Chessit lyke deirs into their dens, And gat thair wages for reward. Malcomtosch of the clan heid cheif,

Maclean with his grit haughty heid, With all thair succour and relief,

War dulefully dung to the deid:

And now we are freid of thair feid, They will not lang to cum agen;

Thousands with them without remeid, On Donald's syde that day war slain. And on the other syde war lost,

Into the feild that dismal day, Chief men of worth (of meikle cost)

To be lamentit sair for ay.

The Lord Salton of Rothemay,
A man of micht and meikle main;

Grit dolour was for his decay,
That sae unhappylie was slain.
Of the best men among them was,

The gracious gude Lord Ogilvy,
The sherriff-principall of Angus;

Renownit for truth and equitie,

For faith and magnanimitie;
He had few fallows in the feild,

Zet fell by fatal destinie,
For he nae ways wad grant to zield.
Sir James Scrimgeor of Duddap, knicht,

Grit constabill of fair Dunde,
Unto the dulefull deith was dicht,

The king's chief bannerman was he,

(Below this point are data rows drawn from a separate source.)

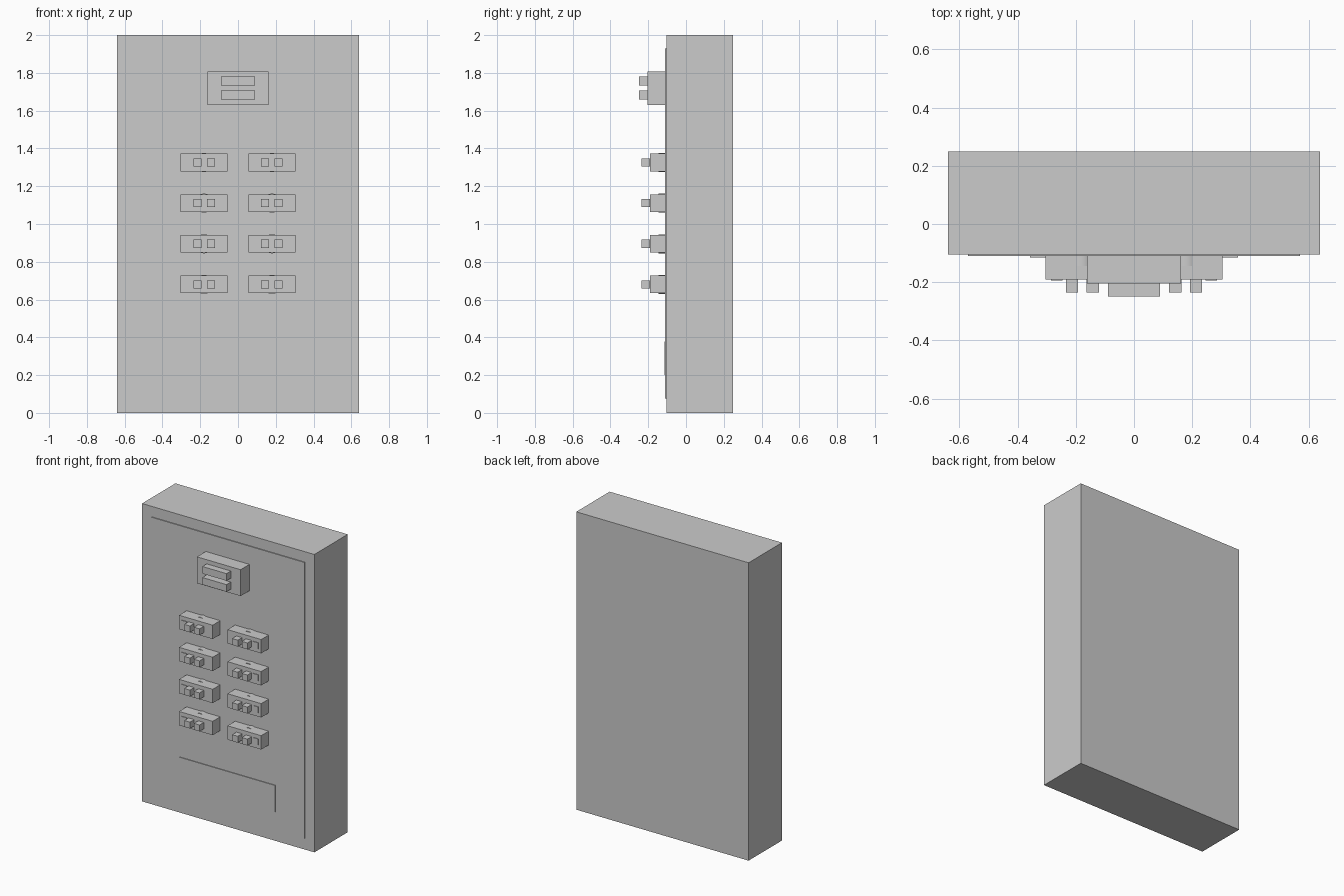
import bpy
from math import pi

if "Cube" in bpy.data.objects:
    bpy.data.objects.remove(bpy.data.objects["Cube"])


def box(name, x, y, z):
    """Axis-aligned box from (min, max) pairs."""
    lo_hi = (x, y, z)
    bpy.ops.mesh.primitive_cube_add(size=1, location=[(a + b) / 2 for a, b in lo_hi])
    ob = bpy.context.object
    ob.name = name
    ob.scale = [b - a for a, b in lo_hi]
    bpy.ops.object.transform_apply(location=False, rotation=False, scale=True)
    return ob


def span(c, half):
    return (c - half, c + half)


# Cabinet, raised door panel and blank label plate
box("cabinet", (-0.64, 0.64), (-0.104, 0.25), (0, 2))
box("front_panel", (-0.57, 0.57), (-0.11, -0.09), (0.075, 1.93))
box("label_plate", (-0.357, 0.357), (-0.115, -0.10), (0.2, 0.377))

# Main switch with two wide levers
box("main_switch", (-0.162, 0.162), (-0.204, -0.10), (1.631, 1.808))
for i, z in enumerate((1.682, 1.756)):
    box(f"main_lever_{i}", (-0.09, 0.09), (-0.25, -0.20), span(z, 0.024))

# Two columns of four breakers
for side, s in (("left", -1), ("right", 1)):
    for row in range(4):
        z = 0.68 + row * 0.2152
        cx = s * 0.18
        tag = f"{side}_{row}"
        box("breaker_" + tag, span(cx, 0.125), (-0.19, -0.10), span(z, 0.0465))
        # pair of square toggles
        for i, x in enumerate((0.142, 0.2135)):
            box(f"toggle_{tag}_{i}", span(s * x, 0.021), (-0.235, -0.185), span(z, 0.0215))
        # thin indicator tab on the outer end
        box("indicator_" + tag, span(s * 0.265, 0.02), (-0.194, -0.185), span(z, 0.02))
        # round mounting boss behind the breaker
        bpy.ops.mesh.primitive_cylinder_add(vertices=32, radius=0.0505, depth=0.045,
                                            location=(cx, -0.1225, z), rotation=(pi / 2, 0, 0))
        bpy.context.object.name = "boss_" + tag
        bpy.ops.object.shade_smooth_by_angle()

A valziant man of chevalrie, Quhais predecessors wan the place

At Spey, with gude King William frie, 'Gainst Murray and Macduncan's race. Gude Sir Alexander Irving,

The much renownit Laird of Drum, Nane in his days was better sene,

Quhen they war semblit all and sum;

To praise him we sould not be dumn,
For valour, witt, and worthyness,

To end his days he ther did cum,
Quliois ransom is remeidyless.



And thair the Knicht of Lauriston

Was slain into his armour schene,
And gude Sir Robert Davidson,

Quha provost was of Aberdene,

The Knicht of Panmure, as was sene,
A mortal man in armour bricht,

Sir Thomas Murray stout and kene,
Left to the warld their last gude nicht.

Thair was not sen King Kenneth's days

Sic strange intestine crewel stryfe
In Scotland sene, as ilk man says,

Quhair mony liklie lost their lyfe;

Quhilk maid divorce twene man and wyfe,
And mony children fatherless, .

Quhilk in this realme has been full ryfe:
Lord help these lands, our wrangs redress!

In July, on Saint James his even,

That four and twenty dismal day,
Twelve hundred, ten score and eleven

Of zeirs sen Chryst, the suthe to say ;

Men will renember as they may,
Quhen thus the veritie they knaw,

And mony a ane may murn for ay,
The brim battill of the Harlaw.

This Ballad relates very faithfully, and very circumstantially, the cause and issue of the battle fought in 1411, between Donald of the Isles, and the Earl of Marr, nephew to the Duke of Albany, Regent of Scotland during the captivity of James I. In the complaynt of Scotland, published in 1549, a Ballad, with this title, is mentioned as being then popular, and, making allowance for a few alterations, which more modern recitors would substitute, this may very probably be the one alluded to. It is on this account highly curious, though it cannot be ranked high in point of poetical merit.

« PreviousContinue »